Dutch PM condemns 'criminal violence' in Covid riots

2 min
Advertising

The Hague (AFP)

Dutch Prime Minister Mark Rutte condemned "criminal violence" on Monday after protesters against a coronavirus curfew went on the rampage in several cities.

Police arrested around 250 people after using water cannon and tear gas during demonstrations in Amsterdam, Eindhoven and other towns on Sunday, local media said.

The rioters looted shops, burned cars and torched a coronavirus testing station after the country's first curfew since World War II took effect late Saturday.

"It's unacceptable. All normal people will regard this with horror," Rutte told reporters.

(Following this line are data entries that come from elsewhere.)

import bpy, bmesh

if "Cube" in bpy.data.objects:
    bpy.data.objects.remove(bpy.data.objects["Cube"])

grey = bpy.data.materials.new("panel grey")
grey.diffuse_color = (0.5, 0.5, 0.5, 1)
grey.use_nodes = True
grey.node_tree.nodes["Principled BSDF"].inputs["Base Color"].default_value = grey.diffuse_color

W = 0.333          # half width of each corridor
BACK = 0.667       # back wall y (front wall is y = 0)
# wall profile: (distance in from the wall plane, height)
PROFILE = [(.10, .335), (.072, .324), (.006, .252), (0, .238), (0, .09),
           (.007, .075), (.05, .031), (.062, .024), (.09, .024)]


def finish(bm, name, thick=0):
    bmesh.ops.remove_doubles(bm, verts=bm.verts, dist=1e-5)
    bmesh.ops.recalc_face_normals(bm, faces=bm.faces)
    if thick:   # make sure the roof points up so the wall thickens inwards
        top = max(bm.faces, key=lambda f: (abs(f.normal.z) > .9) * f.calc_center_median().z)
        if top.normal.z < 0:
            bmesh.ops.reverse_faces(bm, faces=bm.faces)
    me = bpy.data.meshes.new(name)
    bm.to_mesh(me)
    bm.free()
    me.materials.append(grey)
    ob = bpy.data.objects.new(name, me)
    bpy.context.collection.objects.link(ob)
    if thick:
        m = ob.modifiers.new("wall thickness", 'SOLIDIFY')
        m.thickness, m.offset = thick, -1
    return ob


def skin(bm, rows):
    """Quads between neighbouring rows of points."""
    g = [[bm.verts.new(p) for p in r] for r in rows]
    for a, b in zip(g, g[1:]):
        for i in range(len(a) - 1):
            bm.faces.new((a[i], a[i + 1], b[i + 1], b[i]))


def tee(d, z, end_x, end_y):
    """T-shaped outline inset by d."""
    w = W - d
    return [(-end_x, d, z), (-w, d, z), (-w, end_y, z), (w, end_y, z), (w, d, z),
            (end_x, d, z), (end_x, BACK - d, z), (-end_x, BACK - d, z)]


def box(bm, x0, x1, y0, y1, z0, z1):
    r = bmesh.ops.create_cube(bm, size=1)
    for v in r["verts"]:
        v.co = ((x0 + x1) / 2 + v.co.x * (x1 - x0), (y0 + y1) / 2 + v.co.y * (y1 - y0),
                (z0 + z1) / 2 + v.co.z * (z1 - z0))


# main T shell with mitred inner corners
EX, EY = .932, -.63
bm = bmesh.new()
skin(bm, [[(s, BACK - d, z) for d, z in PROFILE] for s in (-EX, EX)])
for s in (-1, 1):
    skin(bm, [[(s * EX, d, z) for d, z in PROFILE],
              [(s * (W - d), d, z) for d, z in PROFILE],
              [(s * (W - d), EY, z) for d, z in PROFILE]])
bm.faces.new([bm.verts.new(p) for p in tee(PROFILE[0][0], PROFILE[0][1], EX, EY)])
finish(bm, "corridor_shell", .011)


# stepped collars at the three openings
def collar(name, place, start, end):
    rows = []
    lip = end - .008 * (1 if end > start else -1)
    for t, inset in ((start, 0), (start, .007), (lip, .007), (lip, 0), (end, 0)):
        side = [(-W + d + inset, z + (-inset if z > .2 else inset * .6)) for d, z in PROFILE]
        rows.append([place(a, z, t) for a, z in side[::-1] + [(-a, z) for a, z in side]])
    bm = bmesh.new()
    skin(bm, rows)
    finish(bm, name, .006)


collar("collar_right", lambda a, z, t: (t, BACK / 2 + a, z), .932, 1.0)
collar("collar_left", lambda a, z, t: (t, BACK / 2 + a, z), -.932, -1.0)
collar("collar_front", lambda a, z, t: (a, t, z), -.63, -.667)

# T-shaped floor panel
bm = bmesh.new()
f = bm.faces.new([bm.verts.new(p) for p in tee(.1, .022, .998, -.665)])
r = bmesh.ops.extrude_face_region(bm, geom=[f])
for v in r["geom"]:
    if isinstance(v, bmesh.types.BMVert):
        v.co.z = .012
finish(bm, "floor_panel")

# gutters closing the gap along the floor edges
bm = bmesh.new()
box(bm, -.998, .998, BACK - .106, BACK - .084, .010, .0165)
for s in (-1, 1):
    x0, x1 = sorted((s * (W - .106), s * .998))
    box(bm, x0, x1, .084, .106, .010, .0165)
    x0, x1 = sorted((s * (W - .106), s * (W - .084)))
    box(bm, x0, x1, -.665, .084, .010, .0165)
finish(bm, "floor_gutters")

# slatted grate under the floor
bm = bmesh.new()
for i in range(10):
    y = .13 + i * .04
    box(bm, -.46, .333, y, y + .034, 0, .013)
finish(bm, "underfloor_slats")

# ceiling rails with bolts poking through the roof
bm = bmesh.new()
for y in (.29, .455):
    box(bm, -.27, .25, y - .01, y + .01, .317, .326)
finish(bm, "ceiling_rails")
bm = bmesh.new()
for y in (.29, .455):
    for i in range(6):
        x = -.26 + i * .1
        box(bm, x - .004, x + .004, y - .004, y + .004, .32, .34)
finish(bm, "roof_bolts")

"What motivated these people has nothing to do with protesting, it's criminal violence and we will treat it as such."

Police used water cannon and dogs in the capital Amsterdam against protesters who gathered near the famed Van Gogh museum.

In a larger protest in the southern city of Eindhoven, police fired tear gas to disperse a crowd of several hundred. Businesses were looted at Eindhoven's central train station, where a car was torched.

Eindhoven mayor John Jorritsma likened the situation to "civil war" and called for the army to be sent in.

Rutte condemned the "idiots" who pelted a hospital in the town of Enschede with stones.

Unrest also erupted in The Hague, Breda, Arnhem, Tilburg, Appeldoorn, Venlo and Roermond.

A Covid-19 testing centre was set on fire Saturday evening in the village of Urk in the staunchly Protestant "Bible Belt" in the north of the Netherlands.

Violators of the 9 pm to 4:30 am curfew, which is set to last until at least February 10, face a 95 euro ($115) fine.

Exemptions are allowed for example for people having to work, attend funerals or walk their dogs, on condition that they present a certificate.

The Netherlands was already under its toughest measures since the start of the pandemic, with bars and restaurants having closed in October, and schools and non-essential shops shut since December.

Parliament approved the curfew last week, after insisting it should start half an hour later than originally planned, despite criticism from some lawmakers.